Beyond the domestic, the U.S. has used (and squandered) its wealth and power invading, subverting and overthrowing countries around the globe, allying itself with the worst, most corrupt and despotic dictators on the planet. It is interesting that those in charge of the U.S. government have used the excuse of “fighting Soviet aggression” and subversion, when the USSR didn’t practice that beyond the countries on its own border, and it did that only because it had been invaded so many times, including by the U.S. The United States hasn’t been invaded since the War of 1812, if one doesn’t count the few million illegal immigrants who are in the country now.
The USSR did aid the efforts of national movements trying to replace colonial or authoritarian governments in numerous countries, but that is a very different animal from the U.S.-style interventions using its own troops, invented surrogates or the CIA to destabilize, invade or overthrow governments for its own foreign policy goals. The U.S. could have chosen to be on the right side, from the Spanish Civil War through Vietnam, the Caribbean, Central and South America, Iran (1953) and many other places over the years, but the government chose not to. One can say what one wants about the methods used by the Soviet Union. It is inescapable, though, that according to the professed ideals of the United States, the USSR was usually was on the right side and the U.S. was on the wrong.
For many years there has been anti-American sentiment demonstrated around the world. It’s not because, as said by Karl Rove and George Bush, “they hate us for our freedom.” How ludicrous! The United States has lost so much respect in the world because of the way it has acted. Sadly, most Americans have been propagandized for so long that they believe the jingoist propaganda. Just as tragically, many others do realize something’s wrong, but they get themselves caught up in the same syndrome of believing that they, and only they, have all of the answers.
One great advantage that the Soviet Union’s population had over that of the United States was that they all knew that they were getting screwed.
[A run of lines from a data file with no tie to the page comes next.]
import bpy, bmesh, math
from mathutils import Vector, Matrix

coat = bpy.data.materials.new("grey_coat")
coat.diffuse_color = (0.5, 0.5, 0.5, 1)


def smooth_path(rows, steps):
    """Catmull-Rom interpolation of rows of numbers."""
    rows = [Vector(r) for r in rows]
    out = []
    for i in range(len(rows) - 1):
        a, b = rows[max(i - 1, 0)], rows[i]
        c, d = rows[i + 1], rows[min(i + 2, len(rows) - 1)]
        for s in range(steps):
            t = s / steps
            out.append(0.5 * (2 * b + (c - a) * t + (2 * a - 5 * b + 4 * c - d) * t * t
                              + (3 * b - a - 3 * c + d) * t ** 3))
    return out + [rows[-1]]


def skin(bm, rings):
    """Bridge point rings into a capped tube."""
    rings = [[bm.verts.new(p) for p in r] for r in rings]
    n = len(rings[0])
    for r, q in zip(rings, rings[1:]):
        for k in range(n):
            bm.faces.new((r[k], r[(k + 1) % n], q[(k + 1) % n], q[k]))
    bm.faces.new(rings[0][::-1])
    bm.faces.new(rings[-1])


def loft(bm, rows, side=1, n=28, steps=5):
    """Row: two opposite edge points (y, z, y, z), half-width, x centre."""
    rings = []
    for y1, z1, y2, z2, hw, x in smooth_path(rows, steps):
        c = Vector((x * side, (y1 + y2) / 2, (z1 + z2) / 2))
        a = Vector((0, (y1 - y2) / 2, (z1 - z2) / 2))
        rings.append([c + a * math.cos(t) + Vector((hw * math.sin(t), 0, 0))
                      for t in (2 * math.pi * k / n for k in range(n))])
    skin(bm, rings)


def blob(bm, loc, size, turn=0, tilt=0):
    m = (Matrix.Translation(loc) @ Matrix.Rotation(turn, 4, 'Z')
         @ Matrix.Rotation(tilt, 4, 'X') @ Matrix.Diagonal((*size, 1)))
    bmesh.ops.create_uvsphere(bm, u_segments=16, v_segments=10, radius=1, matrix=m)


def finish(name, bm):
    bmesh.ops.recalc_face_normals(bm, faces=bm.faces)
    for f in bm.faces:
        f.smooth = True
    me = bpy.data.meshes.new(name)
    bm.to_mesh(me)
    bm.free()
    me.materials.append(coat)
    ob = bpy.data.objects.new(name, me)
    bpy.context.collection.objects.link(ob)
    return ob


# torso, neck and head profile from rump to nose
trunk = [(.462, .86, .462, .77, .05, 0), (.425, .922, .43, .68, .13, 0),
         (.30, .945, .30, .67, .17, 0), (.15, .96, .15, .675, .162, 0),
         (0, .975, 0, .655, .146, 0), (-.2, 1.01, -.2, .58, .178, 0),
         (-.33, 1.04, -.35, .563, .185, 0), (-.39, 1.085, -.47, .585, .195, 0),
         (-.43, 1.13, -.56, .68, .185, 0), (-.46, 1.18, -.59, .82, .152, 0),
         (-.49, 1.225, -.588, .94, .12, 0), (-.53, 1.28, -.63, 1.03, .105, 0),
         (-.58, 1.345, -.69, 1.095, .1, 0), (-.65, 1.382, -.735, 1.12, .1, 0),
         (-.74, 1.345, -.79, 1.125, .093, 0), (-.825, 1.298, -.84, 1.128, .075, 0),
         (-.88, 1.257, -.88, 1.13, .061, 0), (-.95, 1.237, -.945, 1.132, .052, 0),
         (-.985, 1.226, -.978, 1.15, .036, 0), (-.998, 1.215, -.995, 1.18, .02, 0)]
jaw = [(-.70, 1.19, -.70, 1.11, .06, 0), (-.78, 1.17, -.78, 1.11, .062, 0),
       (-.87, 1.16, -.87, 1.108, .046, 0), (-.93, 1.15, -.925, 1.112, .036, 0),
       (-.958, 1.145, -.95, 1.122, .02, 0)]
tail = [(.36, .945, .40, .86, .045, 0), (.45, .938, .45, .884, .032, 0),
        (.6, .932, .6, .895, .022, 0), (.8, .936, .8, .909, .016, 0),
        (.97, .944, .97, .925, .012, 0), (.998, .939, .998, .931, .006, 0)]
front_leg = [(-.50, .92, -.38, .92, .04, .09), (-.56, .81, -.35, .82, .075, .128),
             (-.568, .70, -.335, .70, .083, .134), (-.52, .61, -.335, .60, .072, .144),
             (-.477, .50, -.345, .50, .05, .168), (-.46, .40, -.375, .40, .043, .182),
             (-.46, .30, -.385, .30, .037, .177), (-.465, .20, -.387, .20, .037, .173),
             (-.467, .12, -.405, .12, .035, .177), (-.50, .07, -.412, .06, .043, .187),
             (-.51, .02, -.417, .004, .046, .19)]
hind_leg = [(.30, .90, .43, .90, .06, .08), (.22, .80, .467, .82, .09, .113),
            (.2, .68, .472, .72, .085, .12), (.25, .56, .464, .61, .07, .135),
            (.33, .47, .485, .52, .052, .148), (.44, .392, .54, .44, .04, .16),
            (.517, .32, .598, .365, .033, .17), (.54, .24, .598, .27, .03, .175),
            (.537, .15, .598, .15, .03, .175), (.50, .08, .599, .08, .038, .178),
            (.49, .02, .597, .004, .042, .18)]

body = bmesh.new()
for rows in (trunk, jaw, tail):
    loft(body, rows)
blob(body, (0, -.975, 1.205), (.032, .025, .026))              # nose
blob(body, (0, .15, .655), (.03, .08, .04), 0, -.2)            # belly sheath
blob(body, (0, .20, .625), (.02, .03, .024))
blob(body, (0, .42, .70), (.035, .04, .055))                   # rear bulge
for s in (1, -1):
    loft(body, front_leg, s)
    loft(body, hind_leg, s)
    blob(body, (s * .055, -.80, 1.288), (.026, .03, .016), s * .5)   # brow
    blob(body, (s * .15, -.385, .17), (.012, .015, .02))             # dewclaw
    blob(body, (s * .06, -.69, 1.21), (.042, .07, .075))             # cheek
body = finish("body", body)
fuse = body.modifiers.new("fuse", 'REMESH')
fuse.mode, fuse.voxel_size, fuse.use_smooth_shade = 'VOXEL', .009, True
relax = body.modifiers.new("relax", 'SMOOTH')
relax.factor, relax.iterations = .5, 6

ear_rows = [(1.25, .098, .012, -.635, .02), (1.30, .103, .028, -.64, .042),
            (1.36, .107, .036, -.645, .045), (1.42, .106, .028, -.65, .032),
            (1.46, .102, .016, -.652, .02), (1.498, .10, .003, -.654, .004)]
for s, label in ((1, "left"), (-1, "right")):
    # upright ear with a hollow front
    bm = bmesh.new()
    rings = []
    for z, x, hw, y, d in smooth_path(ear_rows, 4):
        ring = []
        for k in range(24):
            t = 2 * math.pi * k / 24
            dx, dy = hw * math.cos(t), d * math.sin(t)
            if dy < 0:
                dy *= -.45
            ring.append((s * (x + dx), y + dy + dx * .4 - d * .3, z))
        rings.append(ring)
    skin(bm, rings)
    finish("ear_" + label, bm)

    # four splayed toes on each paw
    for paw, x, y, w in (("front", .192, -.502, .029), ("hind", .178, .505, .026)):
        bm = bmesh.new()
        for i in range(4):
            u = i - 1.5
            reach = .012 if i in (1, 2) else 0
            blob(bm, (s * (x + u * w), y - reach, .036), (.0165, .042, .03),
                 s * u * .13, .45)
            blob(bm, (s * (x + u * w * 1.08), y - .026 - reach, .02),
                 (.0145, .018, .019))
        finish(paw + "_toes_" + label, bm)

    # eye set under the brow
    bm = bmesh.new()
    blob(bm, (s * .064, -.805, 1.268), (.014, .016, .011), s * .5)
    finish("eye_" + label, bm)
Although they had much national pride in the giant steps their country had taken toward becoming a modern world power, there were no illusions that they were actually in charge of their country. This might be the most important reason for studying the Soviet Union: to see the United States for what it is becoming, so that Americans can abandon any illusion that this country is living up to its ideals, and that forcing opinions and behaviors onto others will never fix anything.